The "European Data Protection Seal“, an independent seal of quality, is intended to remedy both aspects.

Background and purpose of the European Data Protection Seal

The seal is a voluntary accreditation that certifies the legally compliant implementation of the GDPR following an independent audit. As such, it is intended to create transparency for clients and a competitive advantage for companies. The seal is awarded by specially accredited certification bodies that work in accordance with the criteria of the European Data Protection Board, the EU’s data protection authority.

Criteria and awarding procedure

In order for companies to receive the European Data Protection Seal, they must fulfil extensive and strict testing criteria. During the procedure, the certifying body examines all internal processes and measures related to the processing of personal data.

The checklist items include the data protection impact assessment, data protection-friendly default settings, or security measures such as encryption and access control. The bodies also evaluate the extent to which data subjects' rights are correctly taken into account, and review contracts with processors. The company must fully comply with all criteria.

The European Data Protection Seal is available for two different use cases:

  1. for data processors who process personal data on behalf of others
  2. for data controllers who directly define the purposes and means of data processing.

Prospects of European Data Protection Seal

The question remains as to whether the effort required to obtain the seal is actually worth it.

On the plus side, this independently awarded certificate can help foster transparency and trust in the relationship between clients and companies. Consumers and business clients can then rest assured that a given provider's products and services follow a high data protection standard.
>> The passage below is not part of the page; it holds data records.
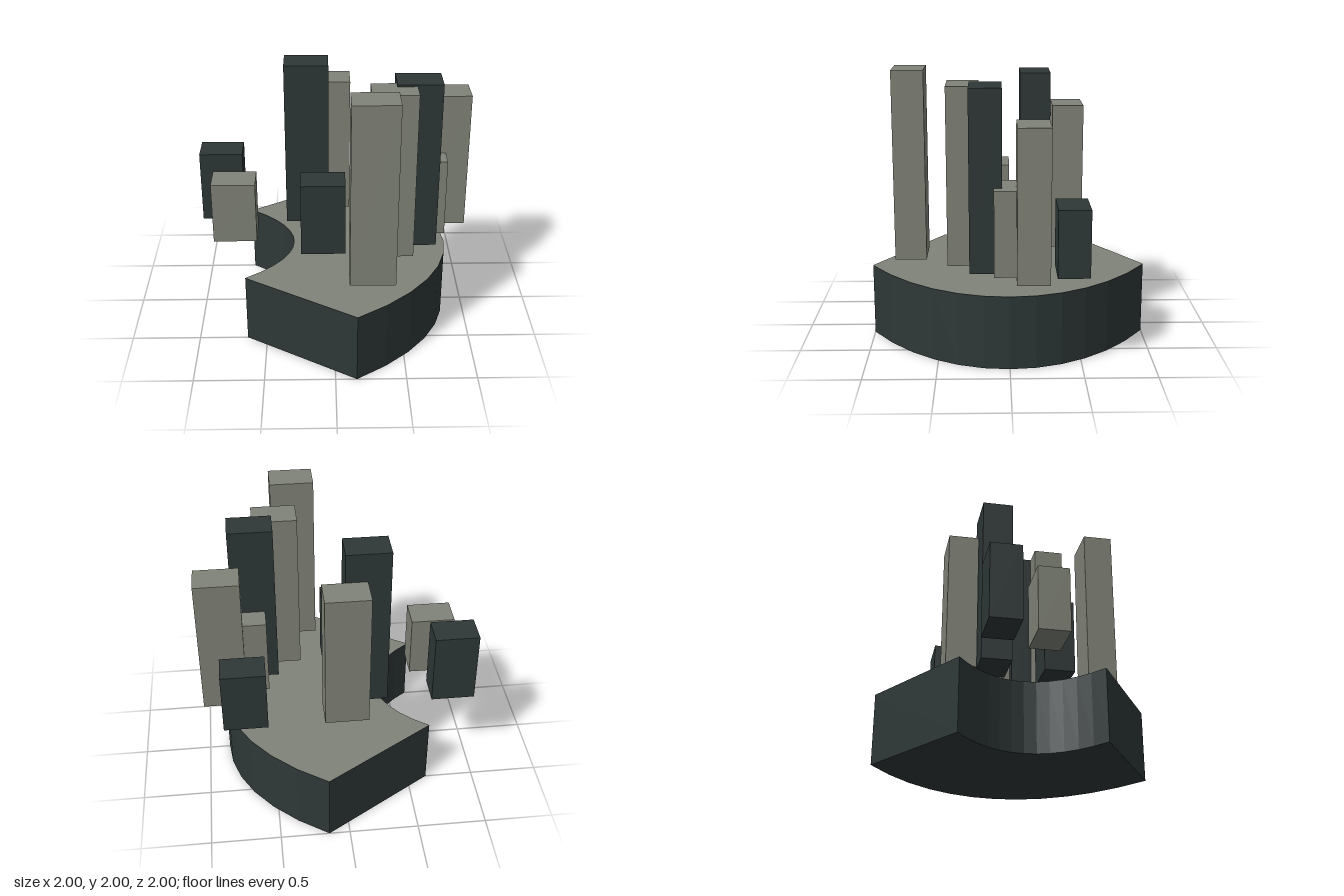
import * as THREE from 'three';

export function createModel() {
  const model = new THREE.Group();
  const stone = new THREE.MeshStandardMaterial({ color: 0x808378 });
  stone.name = 'stone grey';
  const slate = new THREE.MeshStandardMaterial({ color: 0x2e3737 });
  slate.name = 'dark slate';

  const add = (name, geometry, material, parent = model) => {
    const mesh = new THREE.Mesh(geometry, material);
    mesh.name = name;
    parent.add(mesh);
    return mesh;
  };

  // Crescent plinth: bulging outer arc towards +x, shallow hollow towards -x
  const crescent = new THREE.Shape();
  crescent.moveTo(0.15, -1);
  crescent.bezierCurveTo(1.077, -0.44, 1.077, 0.44, 0.15, 1);
  crescent.lineTo(-0.645, 0.5);
  crescent.bezierCurveTo(-0.185, 0.2, -0.185, -0.2, -0.645, -0.5);
  crescent.closePath();

  const height = 0.525;
  const body = new THREE.ExtrudeGeometry(crescent, { depth: height, bevelEnabled: false, curveSegments: 12 });
  add('plinth', body.rotateX(-Math.PI / 2), slate);

  // Pale top face of the plinth
  const top = new THREE.ShapeGeometry(crescent, 12).rotateX(-Math.PI / 2);
  add('plinthTop', top, stone).position.y = height + 0.002;

  // Floating columns: centre x, centre z, top height, material
  const columns = new THREE.Group();
  columns.name = 'columns';
  model.add(columns);
  const bottom = 0.657;
  [
    [-0.84, -0.253, 1.205, slate],
    [-0.73, 0.091, 1.125, stone],
    [-0.195, -0.2, 1.925, slate],
    [-0.03, -0.428, 1.71, stone],
    [-0.08, 0.278, 1.21, slate],
    [0.26, 0.695, 2.0, stone],
    [0.41, 0.32, 1.91, stone],
    [0.59, 0.164, 1.923, slate],
    [0.67, -0.003, 1.255, stone],
    [0.84, -0.154, 1.705, stone],
    [0.7, -0.43, 1.13, slate],
  ].forEach(([x, z, peak, material], i) => {
    const box = new THREE.BoxGeometry(0.32, peak - bottom, 0.222);
    add(`column${i + 1}`, box, material, columns).position.set(x, (peak + bottom) / 2, z);
  });

  return model;
}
For companies, certification offers the opportunity to test and optimise their data protection management and processes. In addition, independent confirmation of GDPR compliance can strengthen a company's reputation and secure competitive advantages.

Compared to purely national seals, the European Data Protection Seal is consistently recognised throughout the EU.

Criticism and challenges

Critically, certification alone does not guarantee continuous compliance. After all, certification evaluates a company's processes at a certain point in time. Following that, the organisation must continue to correctly implement the processes and respond to changes.

Furthermore, the seal, which is relatively unknown today, may be difficult for consumers to grasp. It will play an important role, especially in cases when responsible data processing is an essential decision criterion for or against a company.

Relevance for Switzerland

The European Data Protection Seal can also be interesting for companies in Switzerland. On the one hand, Swiss companies that process EU citizens' personal data are directly obliged to comply with the GDPR. In this case, certification can help to demonstrate compliance.

On the other hand, the revised Swiss Data Protection Act is also strongly oriented towards the GDPR. In most cases, therefore, companies that meet the criteria for the European Data Protection Seal will also amply satisfy the requirements of Swiss data protection law.

Closing words

Only time will tell whether the European Data Protection Seal can ultimately prevail over purely national solutions. The potential of an independent audit and certification is essentially positive. Companies, however, are bound to critically weigh up whether the effort and costs are worthwhile.